Start of Provided records
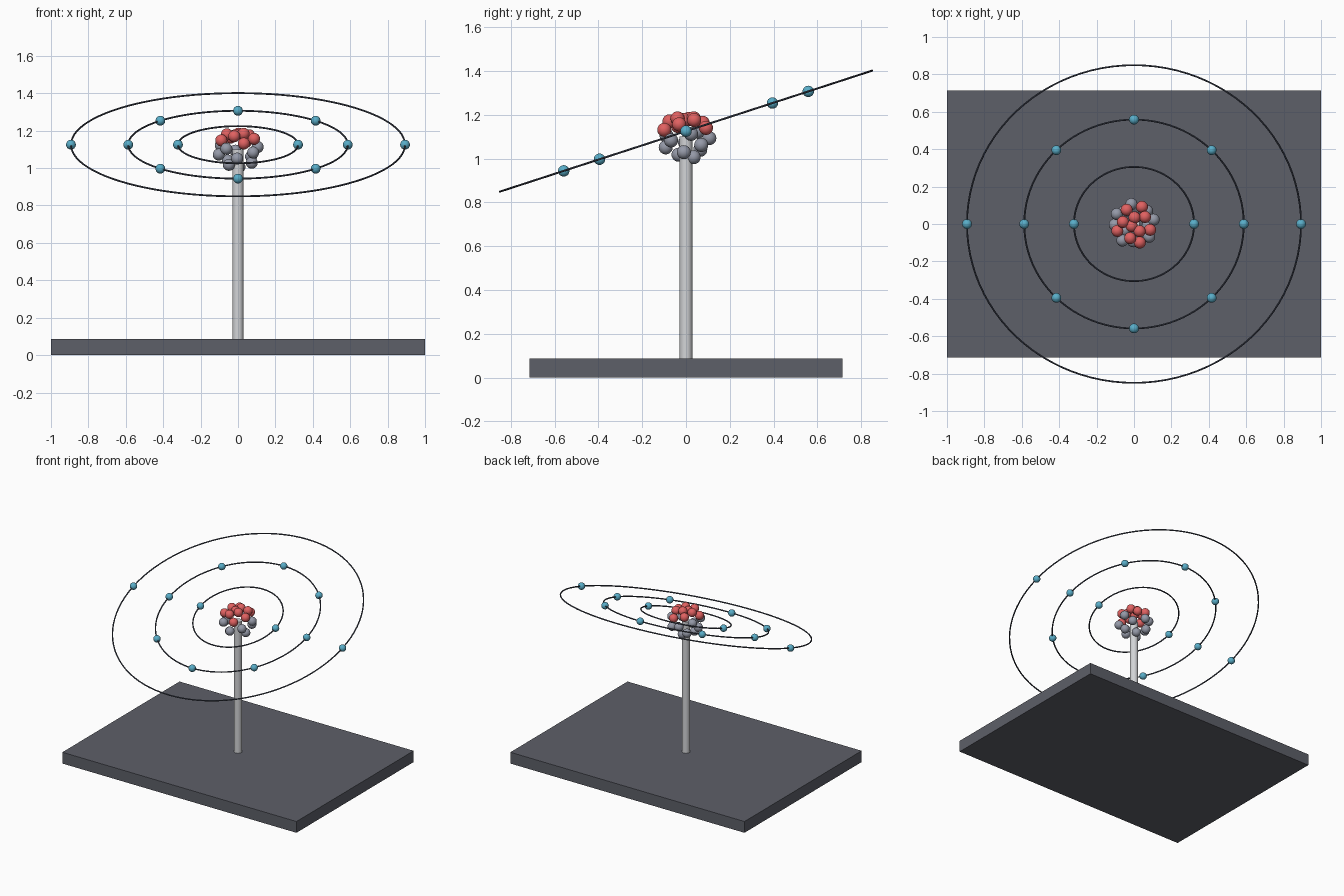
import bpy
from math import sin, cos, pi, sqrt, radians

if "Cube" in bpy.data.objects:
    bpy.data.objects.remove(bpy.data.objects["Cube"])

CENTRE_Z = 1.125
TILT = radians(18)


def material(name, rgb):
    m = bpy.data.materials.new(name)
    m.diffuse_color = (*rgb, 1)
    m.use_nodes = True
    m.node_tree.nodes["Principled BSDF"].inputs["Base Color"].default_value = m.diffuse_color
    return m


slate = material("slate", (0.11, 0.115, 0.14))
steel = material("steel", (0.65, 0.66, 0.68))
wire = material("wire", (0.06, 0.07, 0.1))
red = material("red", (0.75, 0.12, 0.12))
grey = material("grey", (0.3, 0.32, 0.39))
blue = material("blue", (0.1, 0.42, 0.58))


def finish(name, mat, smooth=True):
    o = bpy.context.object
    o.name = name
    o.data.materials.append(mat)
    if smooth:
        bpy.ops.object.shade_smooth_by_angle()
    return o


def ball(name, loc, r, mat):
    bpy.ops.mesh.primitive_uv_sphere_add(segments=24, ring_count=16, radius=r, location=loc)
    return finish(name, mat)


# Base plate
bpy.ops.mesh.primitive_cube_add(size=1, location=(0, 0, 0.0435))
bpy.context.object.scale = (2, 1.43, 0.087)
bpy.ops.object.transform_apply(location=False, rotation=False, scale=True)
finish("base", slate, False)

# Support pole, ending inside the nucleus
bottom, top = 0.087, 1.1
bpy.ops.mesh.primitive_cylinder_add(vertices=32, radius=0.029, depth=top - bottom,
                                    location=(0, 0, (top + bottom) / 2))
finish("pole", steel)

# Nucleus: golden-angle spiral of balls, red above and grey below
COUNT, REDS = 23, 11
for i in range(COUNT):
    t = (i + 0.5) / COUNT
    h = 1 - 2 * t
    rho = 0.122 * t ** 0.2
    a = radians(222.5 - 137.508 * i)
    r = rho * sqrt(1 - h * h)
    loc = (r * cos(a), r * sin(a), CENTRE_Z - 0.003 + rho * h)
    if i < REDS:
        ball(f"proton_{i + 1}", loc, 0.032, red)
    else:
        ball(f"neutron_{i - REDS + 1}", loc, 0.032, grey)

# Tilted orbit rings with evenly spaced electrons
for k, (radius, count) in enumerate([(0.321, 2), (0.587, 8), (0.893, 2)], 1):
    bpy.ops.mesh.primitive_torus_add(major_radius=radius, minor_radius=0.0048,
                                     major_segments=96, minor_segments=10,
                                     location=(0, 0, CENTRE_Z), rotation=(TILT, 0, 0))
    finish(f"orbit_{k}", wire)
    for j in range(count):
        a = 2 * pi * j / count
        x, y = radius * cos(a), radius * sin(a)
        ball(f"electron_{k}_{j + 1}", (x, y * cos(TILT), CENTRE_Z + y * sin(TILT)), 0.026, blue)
End of Provided records
Start of Provided records
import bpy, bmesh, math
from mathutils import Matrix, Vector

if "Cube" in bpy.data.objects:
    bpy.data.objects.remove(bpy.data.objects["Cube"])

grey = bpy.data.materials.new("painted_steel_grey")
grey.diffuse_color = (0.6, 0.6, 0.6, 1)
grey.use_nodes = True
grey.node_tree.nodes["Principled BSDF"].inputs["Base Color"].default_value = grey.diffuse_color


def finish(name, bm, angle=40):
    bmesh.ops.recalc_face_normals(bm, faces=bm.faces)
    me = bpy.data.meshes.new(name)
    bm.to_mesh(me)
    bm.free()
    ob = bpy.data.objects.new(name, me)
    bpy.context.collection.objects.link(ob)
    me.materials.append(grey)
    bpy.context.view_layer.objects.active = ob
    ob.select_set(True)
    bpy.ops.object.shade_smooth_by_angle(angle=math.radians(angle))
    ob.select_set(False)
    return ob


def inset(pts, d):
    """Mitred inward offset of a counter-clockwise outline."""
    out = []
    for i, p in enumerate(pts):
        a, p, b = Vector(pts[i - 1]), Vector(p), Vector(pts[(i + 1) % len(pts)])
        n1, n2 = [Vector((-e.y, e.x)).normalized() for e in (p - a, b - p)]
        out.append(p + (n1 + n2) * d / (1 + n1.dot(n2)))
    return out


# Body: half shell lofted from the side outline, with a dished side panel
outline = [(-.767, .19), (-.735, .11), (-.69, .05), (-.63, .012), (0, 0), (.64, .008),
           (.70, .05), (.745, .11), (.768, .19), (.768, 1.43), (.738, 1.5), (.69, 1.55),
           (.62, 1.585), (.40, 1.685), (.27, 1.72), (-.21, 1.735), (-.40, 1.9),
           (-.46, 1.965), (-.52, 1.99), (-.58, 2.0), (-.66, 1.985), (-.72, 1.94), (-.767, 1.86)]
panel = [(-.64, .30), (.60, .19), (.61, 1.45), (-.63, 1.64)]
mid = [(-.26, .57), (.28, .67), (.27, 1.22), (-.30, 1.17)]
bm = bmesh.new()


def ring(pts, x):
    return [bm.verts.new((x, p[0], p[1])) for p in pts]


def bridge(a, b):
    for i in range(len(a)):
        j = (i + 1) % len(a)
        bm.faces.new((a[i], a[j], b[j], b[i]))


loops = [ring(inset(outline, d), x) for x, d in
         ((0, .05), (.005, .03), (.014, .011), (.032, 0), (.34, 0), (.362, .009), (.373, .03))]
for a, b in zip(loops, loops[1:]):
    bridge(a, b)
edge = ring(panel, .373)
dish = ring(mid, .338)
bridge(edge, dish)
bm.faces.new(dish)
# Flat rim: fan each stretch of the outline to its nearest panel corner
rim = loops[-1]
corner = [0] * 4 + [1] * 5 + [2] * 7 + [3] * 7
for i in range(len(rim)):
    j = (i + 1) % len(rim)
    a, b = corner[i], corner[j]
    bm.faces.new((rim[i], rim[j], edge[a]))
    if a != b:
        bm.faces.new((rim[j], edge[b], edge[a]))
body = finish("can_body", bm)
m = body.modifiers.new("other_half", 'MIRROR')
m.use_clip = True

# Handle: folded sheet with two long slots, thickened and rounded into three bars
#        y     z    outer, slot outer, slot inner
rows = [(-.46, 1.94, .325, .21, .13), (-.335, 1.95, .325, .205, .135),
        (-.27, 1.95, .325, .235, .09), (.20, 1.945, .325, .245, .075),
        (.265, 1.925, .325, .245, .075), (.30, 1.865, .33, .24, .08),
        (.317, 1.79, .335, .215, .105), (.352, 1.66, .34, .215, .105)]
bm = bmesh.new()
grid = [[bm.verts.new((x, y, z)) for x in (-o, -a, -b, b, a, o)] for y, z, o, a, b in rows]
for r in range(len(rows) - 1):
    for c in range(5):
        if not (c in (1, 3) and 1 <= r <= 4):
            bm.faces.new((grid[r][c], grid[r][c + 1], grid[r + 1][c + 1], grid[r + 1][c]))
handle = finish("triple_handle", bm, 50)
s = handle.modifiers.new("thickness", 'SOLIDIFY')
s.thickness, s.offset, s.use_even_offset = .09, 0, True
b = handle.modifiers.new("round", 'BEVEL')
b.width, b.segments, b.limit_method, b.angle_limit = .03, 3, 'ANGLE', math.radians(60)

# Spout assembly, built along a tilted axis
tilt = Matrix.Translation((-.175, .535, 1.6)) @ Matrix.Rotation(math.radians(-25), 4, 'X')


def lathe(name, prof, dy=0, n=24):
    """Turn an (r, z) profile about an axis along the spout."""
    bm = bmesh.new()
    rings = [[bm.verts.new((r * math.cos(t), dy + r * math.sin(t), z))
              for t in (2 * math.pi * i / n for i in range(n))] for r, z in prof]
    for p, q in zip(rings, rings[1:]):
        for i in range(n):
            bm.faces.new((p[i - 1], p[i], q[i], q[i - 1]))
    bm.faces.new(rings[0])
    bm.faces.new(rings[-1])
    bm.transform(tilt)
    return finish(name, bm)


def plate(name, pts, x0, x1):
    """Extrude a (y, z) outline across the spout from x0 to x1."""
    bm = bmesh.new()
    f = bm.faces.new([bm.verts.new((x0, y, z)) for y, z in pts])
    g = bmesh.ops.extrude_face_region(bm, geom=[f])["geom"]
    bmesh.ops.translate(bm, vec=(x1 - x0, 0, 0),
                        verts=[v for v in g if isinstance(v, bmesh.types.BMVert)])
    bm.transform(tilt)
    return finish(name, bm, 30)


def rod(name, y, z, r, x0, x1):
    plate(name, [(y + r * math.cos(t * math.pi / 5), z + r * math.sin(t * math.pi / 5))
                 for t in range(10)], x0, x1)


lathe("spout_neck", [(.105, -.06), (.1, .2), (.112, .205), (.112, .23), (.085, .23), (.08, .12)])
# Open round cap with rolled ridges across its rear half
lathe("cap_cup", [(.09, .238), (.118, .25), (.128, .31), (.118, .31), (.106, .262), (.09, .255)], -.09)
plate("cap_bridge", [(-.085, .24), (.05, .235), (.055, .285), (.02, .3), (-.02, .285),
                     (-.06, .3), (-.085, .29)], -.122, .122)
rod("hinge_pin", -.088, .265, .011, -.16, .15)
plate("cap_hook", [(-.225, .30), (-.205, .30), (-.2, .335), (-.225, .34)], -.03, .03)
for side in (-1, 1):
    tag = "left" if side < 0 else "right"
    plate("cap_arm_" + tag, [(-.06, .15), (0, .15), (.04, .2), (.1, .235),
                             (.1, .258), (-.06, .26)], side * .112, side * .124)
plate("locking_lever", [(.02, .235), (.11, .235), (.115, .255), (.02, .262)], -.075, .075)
End of Provided records
Check each line of the data for the word "faces", then state only how many lines hold it.

10